- _INPUT_:
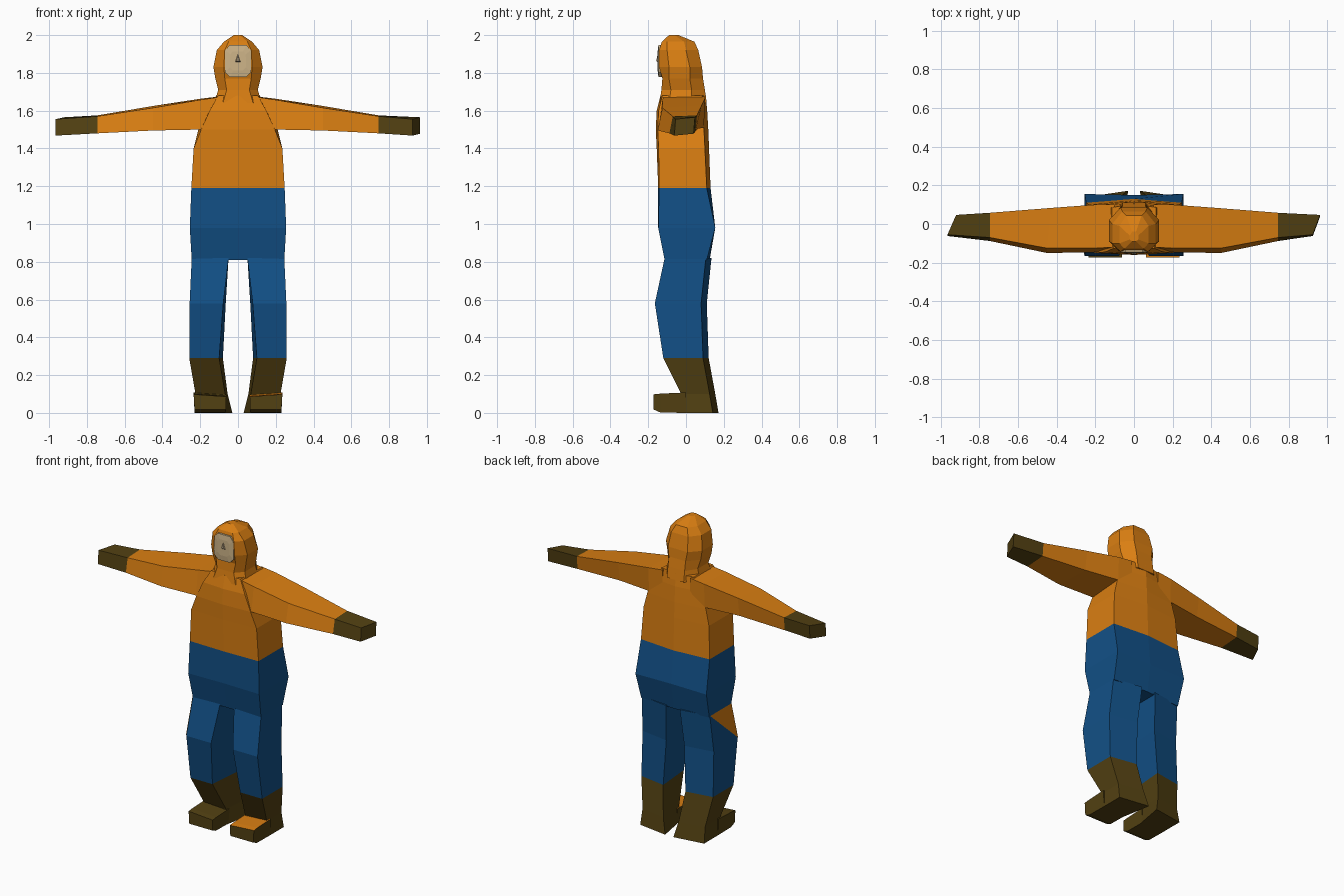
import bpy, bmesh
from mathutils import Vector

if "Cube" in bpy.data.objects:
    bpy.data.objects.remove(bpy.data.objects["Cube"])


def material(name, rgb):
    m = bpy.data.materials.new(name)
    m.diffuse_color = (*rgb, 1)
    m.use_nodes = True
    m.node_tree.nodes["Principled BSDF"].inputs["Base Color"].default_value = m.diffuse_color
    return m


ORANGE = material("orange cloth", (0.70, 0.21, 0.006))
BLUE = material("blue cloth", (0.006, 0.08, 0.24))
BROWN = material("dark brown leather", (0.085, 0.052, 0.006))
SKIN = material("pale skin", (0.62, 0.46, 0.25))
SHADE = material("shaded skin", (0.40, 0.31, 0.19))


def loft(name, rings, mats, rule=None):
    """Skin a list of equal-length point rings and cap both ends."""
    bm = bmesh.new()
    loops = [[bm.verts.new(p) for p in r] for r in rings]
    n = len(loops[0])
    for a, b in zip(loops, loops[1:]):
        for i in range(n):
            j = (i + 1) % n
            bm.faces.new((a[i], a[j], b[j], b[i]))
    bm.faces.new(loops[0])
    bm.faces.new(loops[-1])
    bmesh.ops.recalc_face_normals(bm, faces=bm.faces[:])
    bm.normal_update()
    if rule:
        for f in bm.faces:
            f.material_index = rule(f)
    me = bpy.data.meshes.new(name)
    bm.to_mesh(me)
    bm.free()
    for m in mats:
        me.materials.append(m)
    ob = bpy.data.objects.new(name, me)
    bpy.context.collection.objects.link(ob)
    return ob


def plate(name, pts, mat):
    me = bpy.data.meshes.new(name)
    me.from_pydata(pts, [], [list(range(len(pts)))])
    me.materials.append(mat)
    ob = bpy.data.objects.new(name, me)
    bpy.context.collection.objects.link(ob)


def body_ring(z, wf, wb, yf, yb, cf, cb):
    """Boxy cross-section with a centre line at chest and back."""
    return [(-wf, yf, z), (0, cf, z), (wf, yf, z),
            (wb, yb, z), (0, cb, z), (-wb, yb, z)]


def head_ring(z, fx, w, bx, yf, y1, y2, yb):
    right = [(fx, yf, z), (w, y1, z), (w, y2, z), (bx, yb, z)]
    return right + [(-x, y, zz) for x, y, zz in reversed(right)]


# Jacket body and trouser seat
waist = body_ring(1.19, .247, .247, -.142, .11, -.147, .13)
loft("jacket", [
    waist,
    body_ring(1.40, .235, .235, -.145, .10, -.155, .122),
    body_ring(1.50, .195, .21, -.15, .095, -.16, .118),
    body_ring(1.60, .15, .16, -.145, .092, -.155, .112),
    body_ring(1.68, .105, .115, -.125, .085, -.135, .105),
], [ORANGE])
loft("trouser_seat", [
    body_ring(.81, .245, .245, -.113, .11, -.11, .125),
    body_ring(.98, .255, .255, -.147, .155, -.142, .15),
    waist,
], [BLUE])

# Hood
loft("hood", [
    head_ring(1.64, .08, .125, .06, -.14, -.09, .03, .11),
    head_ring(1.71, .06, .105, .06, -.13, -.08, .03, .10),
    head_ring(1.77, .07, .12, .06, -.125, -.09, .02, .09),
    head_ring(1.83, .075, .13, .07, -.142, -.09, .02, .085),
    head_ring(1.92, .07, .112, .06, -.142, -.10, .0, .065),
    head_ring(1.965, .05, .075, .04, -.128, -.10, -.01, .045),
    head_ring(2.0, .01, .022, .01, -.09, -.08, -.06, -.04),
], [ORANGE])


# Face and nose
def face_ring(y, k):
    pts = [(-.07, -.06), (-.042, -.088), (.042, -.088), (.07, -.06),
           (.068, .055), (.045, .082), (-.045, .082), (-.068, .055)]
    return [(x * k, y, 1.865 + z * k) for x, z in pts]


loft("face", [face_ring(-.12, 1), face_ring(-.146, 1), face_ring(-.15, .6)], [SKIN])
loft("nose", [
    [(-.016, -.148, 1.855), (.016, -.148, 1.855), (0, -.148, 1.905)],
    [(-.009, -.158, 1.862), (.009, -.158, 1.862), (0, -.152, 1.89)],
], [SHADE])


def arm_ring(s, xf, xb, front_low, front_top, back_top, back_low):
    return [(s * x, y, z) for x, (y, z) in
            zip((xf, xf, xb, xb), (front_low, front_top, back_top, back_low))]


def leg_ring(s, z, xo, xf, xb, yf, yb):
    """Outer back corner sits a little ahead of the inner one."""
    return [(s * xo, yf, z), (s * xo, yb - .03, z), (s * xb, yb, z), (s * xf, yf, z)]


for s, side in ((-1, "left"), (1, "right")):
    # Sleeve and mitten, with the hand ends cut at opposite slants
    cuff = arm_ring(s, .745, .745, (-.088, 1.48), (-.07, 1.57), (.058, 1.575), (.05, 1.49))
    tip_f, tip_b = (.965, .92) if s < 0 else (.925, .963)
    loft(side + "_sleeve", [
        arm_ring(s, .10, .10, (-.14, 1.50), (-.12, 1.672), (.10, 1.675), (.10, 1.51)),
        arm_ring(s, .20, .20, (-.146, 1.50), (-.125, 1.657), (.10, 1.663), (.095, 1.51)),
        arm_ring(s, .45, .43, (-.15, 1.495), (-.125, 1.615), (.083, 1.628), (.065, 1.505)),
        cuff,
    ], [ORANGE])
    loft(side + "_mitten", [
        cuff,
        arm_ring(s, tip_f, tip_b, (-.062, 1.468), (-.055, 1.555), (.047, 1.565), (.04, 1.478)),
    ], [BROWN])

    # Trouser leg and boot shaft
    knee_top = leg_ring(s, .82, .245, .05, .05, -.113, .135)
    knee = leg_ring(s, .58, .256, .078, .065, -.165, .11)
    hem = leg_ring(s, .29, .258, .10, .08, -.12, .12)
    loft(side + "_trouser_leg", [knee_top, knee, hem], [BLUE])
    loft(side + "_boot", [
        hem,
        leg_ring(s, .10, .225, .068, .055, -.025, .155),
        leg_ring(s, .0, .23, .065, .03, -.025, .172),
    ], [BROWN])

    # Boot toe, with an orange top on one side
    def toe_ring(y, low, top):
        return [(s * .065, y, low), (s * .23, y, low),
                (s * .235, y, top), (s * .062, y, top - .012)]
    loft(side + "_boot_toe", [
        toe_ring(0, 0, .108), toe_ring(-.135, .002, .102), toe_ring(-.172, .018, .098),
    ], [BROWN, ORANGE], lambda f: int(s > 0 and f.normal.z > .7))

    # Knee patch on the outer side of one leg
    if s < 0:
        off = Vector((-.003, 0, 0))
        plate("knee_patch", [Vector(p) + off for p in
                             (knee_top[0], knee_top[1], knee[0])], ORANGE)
==
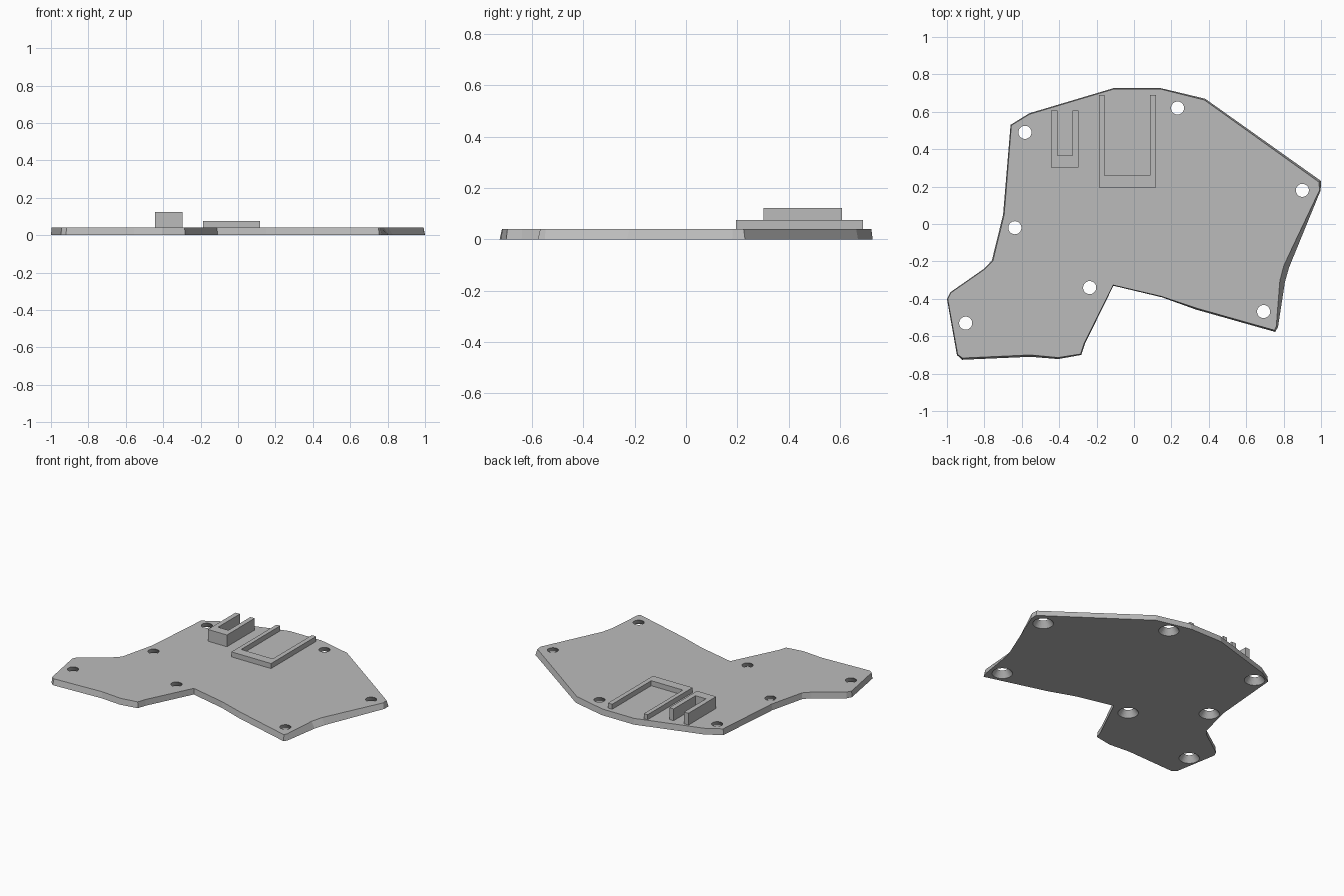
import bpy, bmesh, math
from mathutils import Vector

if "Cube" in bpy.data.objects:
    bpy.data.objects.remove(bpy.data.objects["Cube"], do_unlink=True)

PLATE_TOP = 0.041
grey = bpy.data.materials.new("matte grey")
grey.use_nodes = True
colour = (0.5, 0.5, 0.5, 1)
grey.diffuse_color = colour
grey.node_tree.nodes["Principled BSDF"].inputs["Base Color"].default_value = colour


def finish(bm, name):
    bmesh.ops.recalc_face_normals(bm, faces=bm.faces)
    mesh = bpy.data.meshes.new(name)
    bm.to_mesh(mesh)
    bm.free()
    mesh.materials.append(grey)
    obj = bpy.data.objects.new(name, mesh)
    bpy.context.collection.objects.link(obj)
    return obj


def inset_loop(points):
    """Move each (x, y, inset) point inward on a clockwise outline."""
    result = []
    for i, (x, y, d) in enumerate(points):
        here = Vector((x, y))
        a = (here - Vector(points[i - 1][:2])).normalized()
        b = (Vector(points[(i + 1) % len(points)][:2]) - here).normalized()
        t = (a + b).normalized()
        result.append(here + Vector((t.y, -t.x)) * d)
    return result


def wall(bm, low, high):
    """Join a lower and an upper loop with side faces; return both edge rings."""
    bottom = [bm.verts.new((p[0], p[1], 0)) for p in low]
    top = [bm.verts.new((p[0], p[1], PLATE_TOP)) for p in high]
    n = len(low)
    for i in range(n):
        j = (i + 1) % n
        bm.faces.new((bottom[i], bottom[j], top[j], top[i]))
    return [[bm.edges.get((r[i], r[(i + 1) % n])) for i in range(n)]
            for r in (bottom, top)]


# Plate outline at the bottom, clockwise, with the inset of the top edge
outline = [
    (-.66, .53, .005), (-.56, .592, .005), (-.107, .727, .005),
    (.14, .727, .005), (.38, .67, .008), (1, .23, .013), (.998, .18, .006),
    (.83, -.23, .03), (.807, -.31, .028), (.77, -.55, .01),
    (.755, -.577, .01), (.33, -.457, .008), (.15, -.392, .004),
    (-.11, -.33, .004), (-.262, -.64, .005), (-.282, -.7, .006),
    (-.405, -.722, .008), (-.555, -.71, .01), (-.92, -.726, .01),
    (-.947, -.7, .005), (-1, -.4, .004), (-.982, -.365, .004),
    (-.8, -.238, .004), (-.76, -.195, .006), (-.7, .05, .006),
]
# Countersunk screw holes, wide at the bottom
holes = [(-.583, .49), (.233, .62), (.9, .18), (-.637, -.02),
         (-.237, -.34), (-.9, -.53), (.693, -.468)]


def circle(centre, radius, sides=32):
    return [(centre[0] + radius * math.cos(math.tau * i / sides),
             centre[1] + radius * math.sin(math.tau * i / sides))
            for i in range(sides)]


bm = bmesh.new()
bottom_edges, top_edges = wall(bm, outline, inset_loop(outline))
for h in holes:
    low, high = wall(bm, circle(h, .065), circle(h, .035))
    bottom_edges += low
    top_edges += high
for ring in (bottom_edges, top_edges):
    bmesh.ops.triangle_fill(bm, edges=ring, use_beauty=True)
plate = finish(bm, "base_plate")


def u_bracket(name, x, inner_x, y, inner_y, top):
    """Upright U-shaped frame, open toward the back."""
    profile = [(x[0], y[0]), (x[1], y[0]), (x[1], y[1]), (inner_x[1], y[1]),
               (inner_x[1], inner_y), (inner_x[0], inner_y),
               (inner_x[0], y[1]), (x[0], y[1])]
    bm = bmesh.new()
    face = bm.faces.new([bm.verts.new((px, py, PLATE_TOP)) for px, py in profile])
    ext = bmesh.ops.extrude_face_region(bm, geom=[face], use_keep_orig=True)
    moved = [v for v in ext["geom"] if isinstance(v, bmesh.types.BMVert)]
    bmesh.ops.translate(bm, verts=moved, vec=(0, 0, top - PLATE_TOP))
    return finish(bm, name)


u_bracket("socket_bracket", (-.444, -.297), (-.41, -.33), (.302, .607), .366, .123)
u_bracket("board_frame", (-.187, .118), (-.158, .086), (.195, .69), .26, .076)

- _WHAT YOU SHOULD DO_: Only a number is expected here: the count of lines in the listing that hold the string "objects".

- _SOLUTION TO THE PROBLEM_: 10